Inspect To Avoid The Unexpected

by Sommer Donahoe // January - February - March 2022

One of the best parts of being a real estate agent is sharing the following phrase with your client – “Congratulations, you are under contract!” The searching, touring of homes, the offer, the countering, and hearing these much-anticipated words are all very significant steps toward finding your dream home. But they don’t mark the end of your home buying journey. While being in the “under contract” phase, with the guidance of your real estate agent, you will still have a few appointments for which you will need to plan, schedule, and review. After the offer to purchase contract has been executed, a home inspection should be the next order of business.
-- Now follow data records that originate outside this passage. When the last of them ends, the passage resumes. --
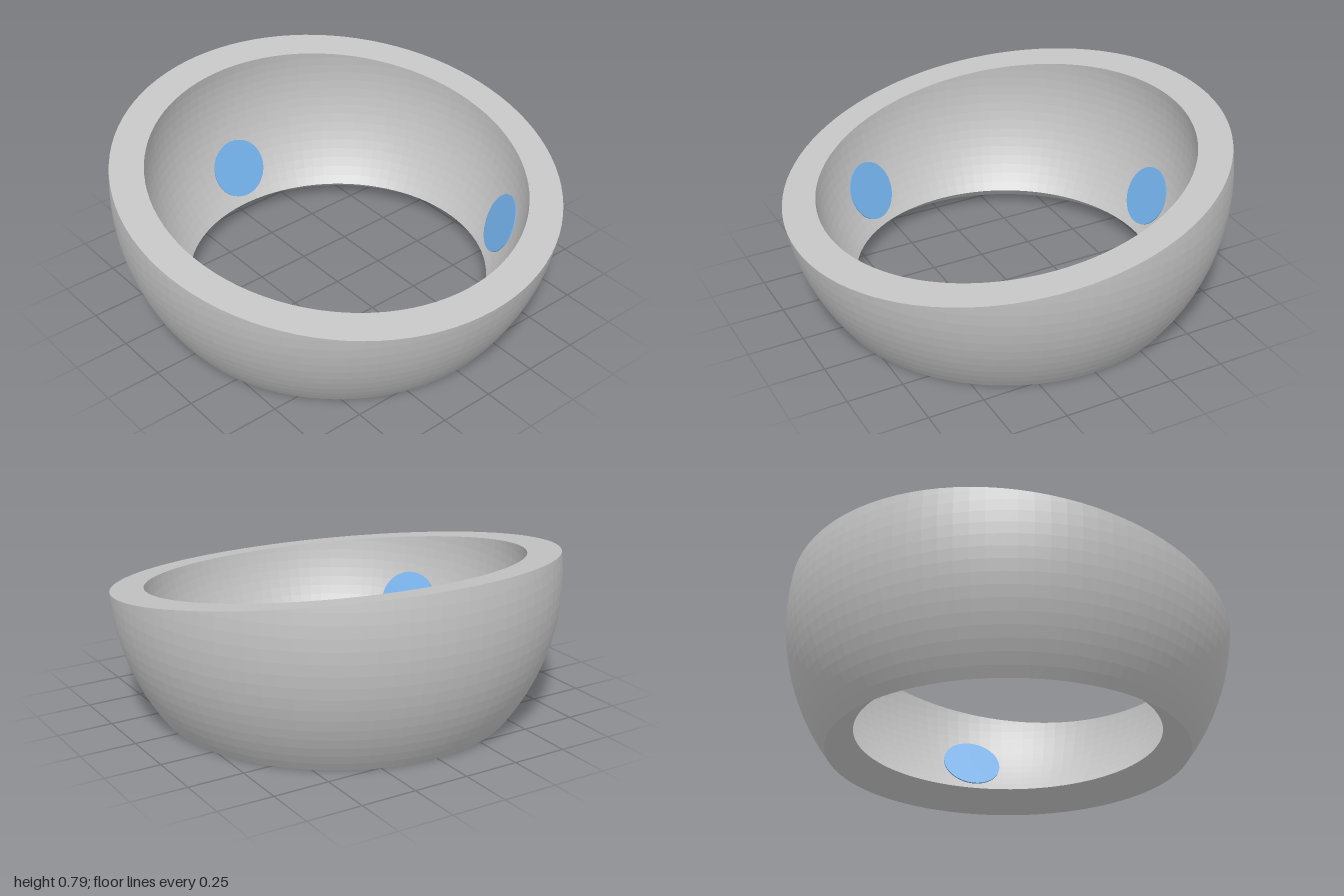
import * as THREE from 'three';

const CENTER_Y = 0.6, CENTER_Z = 0.005;
const OUTER = 1, INNER = 0.85;
const SEGMENTS = 96, ROWS = 18;
const BOTTOM = -Math.asin(0.6);          // elevation of the radial bottom cut
const STEP = THREE.MathUtils.degToRad(3);
const SLOPE = 0.175, RISE = 0.022;       // sloping top plane

// Elevation where the top plane meets a sphere of radius r at an azimuth
function topElevation(r, azimuth) {
  const k = SLOPE * Math.cos(azimuth);
  return Math.asin(RISE / (r * Math.hypot(1, k))) - Math.atan(k);
}

function spherePoint(r, azimuth, elevation) {
  return [
    r * Math.cos(elevation) * Math.sin(azimuth),
    r * Math.sin(elevation),
    r * Math.cos(elevation) * Math.cos(azimuth),
  ];
}

// Surface point on a latitude row, clipped by the sloping plane
function rowPoint(r, i, row) {
  const azimuth = (i / SEGMENTS) * Math.PI * 2;
  const top = topElevation(r, azimuth);
  const elevation = row === ROWS ? top : Math.min(BOTTOM + row * STEP, top);
  return spherePoint(r, azimuth, elevation);
}

// Flat-shaded geometry from quads (a, b, c, d counter-clockwise), dropping collapsed triangles
function quadGeometry(quads) {
  const same = (p, q) => Math.hypot(p[0] - q[0], p[1] - q[1], p[2] - q[2]) < 1e-6;
  const positions = [];
  for (const [a, b, c, d] of quads) {
    for (const [p, q, s] of [[a, b, c], [a, c, d]]) {
      if (!same(p, q) && !same(q, s) && !same(s, p)) positions.push(...p, ...q, ...s);
    }
  }
  const geometry = new THREE.BufferGeometry();
  geometry.setAttribute('position', new THREE.Float32BufferAttribute(positions, 3));
  geometry.computeVertexNormals();
  return geometry;
}

function wallQuads(r, inward) {
  const quads = [];
  for (let i = 0; i < SEGMENTS; i++) {
    for (let row = 0; row < ROWS; row++) {
      const quad = [
        rowPoint(r, i, row), rowPoint(r, i + 1, row),
        rowPoint(r, i + 1, row + 1), rowPoint(r, i, row + 1),
      ];
      quads.push(inward ? quad.reverse() : quad);
    }
  }
  return quads;
}

// Ring joining the two walls along one row
function rimQuads(row, upward) {
  const quads = [];
  for (let i = 0; i < SEGMENTS; i++) {
    const quad = [
      rowPoint(OUTER, i, row), rowPoint(OUTER, i + 1, row),
      rowPoint(INNER, i + 1, row), rowPoint(INNER, i, row),
    ];
    quads.push(upward ? quad : quad.reverse());
  }
  return quads;
}

export function createModel() {
  const model = new THREE.Group();
  model.name = 'slantedRingBowl';
  const shellGrey = new THREE.MeshStandardMaterial({ name: 'shellGrey', color: 0xc4c4c4 });
  const padBlue = new THREE.MeshStandardMaterial({ name: 'padBlue', color: 0x73b0ea });

  const add = (name, geometry, material) => {
    const mesh = new THREE.Mesh(geometry, material);
    mesh.name = name;
    mesh.position.set(0, CENTER_Y, CENTER_Z);
    model.add(mesh);
    return mesh;
  };

  // Spherical shell, open at both ends
  add('outerWall', quadGeometry(wallQuads(OUTER, false)), shellGrey);
  add('innerWall', quadGeometry(wallQuads(INNER, true)), shellGrey);
  add('slopingTopRim', quadGeometry(rimQuads(ROWS, true)), shellGrey);
  add('conicalBottomRim', quadGeometry(rimQuads(0, false)), shellGrey);

  // Three round pads set into the inner wall, facing the centre
  const padGeometry = new THREE.CylinderGeometry(0.138, 0.138, 0.04, 48);
  const up = new THREE.Vector3(0, 1, 0);
  const elevation = THREE.MathUtils.degToRad(-25);
  ['leftPad', 'backPad', 'rightPad'].forEach((name, i) => {
    const azimuth = Math.PI / 3 + (i * Math.PI * 2) / 3;
    const direction = new THREE.Vector3(...spherePoint(1, azimuth, elevation));
    const pad = add(name, padGeometry, padBlue);
    pad.quaternion.setFromUnitVectors(up, direction.clone().negate());
    pad.position.addScaledVector(direction, 0.833 + 0.02);
  });

  return model;
}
Real estate agents often get asked by their homebuyers, “Why do I need a home inspection?” The best response I can share is that it helps to have a professional go over your soon-to-be new home. The purchase of a house is one of the most significant investments you will make in your lifetime. The inspector will find some issues, but not all things need to be addressed. And while an inspection is highly encouraged with an existing house, as you’d expect, it is still recommended for new construction as well. New builds, just like resales, likely need a few adjustments (leaky faucet, a clogged toilet, insulation missing, etc.) before the closing and the house being move-in ready. Generally, new home builders are great to work with regarding these issues and address what is required.

A licensed professional will perform the inspection. Your realtor will help schedule this under-contract step; but as the buyer, it is your responsibility to pay for it. This important part of the home purchasing process usually requires a few hours for the inspector to examine the home, take pictures, and start the report on-site. This comprehensive report will note items to repair, watch, or have a professional in that specialty (HVAC, plumber, roofer, etc.) reinspect.
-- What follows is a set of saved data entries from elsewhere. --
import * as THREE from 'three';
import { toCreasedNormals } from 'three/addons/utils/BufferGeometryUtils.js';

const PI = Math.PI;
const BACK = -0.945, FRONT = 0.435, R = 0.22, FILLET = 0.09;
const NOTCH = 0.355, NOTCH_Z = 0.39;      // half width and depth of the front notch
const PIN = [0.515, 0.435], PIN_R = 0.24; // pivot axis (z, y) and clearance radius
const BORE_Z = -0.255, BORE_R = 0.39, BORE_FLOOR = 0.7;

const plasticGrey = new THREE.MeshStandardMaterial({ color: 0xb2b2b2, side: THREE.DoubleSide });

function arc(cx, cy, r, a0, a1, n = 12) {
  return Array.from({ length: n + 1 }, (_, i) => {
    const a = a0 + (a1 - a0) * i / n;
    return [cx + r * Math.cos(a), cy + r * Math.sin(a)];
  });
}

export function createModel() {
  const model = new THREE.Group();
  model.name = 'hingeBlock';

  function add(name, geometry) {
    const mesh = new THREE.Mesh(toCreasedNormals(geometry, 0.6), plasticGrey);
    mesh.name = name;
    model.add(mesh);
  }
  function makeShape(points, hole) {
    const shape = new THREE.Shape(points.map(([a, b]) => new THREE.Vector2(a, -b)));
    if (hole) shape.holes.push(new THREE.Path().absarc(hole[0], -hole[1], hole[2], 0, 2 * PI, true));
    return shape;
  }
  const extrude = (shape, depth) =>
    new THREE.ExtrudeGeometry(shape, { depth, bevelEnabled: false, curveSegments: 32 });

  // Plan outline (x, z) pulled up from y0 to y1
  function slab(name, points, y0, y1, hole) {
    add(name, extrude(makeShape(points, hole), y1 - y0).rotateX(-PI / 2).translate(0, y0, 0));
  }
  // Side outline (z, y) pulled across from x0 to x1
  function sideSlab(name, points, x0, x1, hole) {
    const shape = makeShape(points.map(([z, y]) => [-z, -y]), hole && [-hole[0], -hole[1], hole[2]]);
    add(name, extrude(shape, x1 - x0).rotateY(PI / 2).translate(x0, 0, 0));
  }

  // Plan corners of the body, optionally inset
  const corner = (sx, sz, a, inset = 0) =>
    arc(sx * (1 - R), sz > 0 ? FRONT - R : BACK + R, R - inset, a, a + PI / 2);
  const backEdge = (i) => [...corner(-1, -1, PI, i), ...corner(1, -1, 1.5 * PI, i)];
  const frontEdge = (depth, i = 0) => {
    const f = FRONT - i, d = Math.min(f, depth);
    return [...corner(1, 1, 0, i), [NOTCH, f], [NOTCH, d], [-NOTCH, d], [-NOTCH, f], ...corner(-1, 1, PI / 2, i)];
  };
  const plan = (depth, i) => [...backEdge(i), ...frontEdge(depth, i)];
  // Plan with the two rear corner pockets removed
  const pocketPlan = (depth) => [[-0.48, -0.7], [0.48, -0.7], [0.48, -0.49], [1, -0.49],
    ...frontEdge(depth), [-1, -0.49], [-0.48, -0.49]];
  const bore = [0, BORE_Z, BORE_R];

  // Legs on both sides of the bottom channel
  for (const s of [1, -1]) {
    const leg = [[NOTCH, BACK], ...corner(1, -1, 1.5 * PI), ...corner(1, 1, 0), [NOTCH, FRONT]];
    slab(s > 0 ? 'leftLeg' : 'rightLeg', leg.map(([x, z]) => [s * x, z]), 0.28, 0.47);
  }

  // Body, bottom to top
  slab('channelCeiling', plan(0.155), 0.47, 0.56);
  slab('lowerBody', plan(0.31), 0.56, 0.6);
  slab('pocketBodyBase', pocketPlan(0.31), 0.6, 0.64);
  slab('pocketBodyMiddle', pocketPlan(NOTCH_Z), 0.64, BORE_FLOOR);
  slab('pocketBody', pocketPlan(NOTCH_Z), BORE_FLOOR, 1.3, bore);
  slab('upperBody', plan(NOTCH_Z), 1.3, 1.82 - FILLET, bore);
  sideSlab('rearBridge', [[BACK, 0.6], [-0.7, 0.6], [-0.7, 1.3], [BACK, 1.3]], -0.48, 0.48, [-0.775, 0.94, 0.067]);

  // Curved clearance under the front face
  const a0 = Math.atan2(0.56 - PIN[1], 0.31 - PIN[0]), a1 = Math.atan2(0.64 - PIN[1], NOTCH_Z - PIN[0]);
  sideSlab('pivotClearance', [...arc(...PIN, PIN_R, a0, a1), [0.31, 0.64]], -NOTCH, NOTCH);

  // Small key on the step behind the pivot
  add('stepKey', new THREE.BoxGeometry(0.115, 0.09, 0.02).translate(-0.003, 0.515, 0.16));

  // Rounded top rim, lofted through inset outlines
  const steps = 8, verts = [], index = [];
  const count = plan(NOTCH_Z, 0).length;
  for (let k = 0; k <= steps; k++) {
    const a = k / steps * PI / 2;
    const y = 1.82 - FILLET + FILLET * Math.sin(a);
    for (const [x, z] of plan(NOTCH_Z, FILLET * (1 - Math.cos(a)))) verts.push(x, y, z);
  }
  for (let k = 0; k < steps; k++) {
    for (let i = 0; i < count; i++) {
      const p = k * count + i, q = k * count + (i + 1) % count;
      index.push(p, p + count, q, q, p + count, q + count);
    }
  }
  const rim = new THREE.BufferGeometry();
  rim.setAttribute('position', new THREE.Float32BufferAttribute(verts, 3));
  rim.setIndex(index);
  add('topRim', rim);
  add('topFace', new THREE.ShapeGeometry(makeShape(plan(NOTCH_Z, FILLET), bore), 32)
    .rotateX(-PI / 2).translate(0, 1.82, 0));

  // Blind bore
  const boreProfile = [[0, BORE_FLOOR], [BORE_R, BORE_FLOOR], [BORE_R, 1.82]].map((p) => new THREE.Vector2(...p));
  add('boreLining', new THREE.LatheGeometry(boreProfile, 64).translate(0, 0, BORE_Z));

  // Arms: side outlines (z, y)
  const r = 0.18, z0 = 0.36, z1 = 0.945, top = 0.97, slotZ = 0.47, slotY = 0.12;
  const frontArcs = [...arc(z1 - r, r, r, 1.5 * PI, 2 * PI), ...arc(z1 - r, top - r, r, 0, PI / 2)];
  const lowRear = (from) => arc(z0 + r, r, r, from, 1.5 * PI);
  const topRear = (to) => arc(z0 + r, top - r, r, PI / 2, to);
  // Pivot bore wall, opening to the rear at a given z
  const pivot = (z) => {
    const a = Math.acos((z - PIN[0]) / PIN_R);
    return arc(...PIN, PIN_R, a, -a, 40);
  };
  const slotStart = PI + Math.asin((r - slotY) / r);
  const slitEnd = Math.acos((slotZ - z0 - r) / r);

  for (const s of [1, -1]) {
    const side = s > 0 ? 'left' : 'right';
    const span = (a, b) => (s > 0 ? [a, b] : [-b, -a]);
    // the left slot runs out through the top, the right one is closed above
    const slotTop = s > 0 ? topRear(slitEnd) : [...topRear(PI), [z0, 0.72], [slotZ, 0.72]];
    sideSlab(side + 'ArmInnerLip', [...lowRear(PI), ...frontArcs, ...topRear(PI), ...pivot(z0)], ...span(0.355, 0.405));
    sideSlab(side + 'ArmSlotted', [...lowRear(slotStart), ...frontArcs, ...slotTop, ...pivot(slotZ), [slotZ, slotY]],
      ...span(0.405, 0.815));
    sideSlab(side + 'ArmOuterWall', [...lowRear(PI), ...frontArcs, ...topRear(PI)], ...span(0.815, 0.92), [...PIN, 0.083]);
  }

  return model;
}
The three most common inspections the buyer will have done are: home inspection, wood destroying inspection, and radon test. describes these as:

– Home Inspection: The most common inspection to be ordered and scheduled once a buyer goes under contract on a resale or new construction. The roof, electric, plumbing, doors, flooring, etc., will be looked at and noted as part of the inspections. The new construction inspection will have two pre-drywall ones and a final inspection (roughly two weeks before closing).

– Termite Inspection: Also referred to as a wood destroying inspection or a wood destroying organism inspection, it includes a visual examination of the readily accessible areas of the home for evidence of wood-destroying insect activity such as termite or carpenter ants, or the visible damage caused by infestations.

– Radon Screening/Testing: A short-term test performed to determine the possible presence of elevated levels of radon gas pursuant to local regulations or practices for real estate transactions. Radon is an odorless, colorless, and radioactive by-product of natural soil decay known to increase the risk of cancer in those exposed.

As mentioned before, buyers can add additional inspections to their home inspection request. While searching for a new house, be aware that some properties in our area can have a septic system or a well on them, or lead-based paint could have been used in the home (if painted before 1978). A home inspector can check for these at the time of inspection, or a licensed specialist in the specific area can conduct the tests.

The home inspector will then provide the report to the buyer and their real estate agent within 48-72 hours of completion. Once they have access to the report, they will review the findings and note concerns that should be requested to be repaired by the seller and those particular items that the buyer should keep an eye on in their soon-to-be new home. The buyer and agent will mutually discuss the options of what should be formally requested, during the due diligence step of the purchasing process. Real estate agents have access to helpful details and knowledge, such as pamphlets provided to them by the NC Real Estate Commission and possibly the home inspector, if additional details are needed.

When it comes to the highly recommended and encouraged home inspection step of the home buying journey, the key is to use the resulting report, not just for items that need attention, but also to learn more about what awaits you in your new home. No matter if you are buying an older, existing house, or one that has just been built, these inspections can provide documentation of the wonderful new home in which you will soon be creating wonderful new memories.

Sommer Donahoe

Realtor with Southern Lux Living, serving buyers and sellers throughout the Triangle.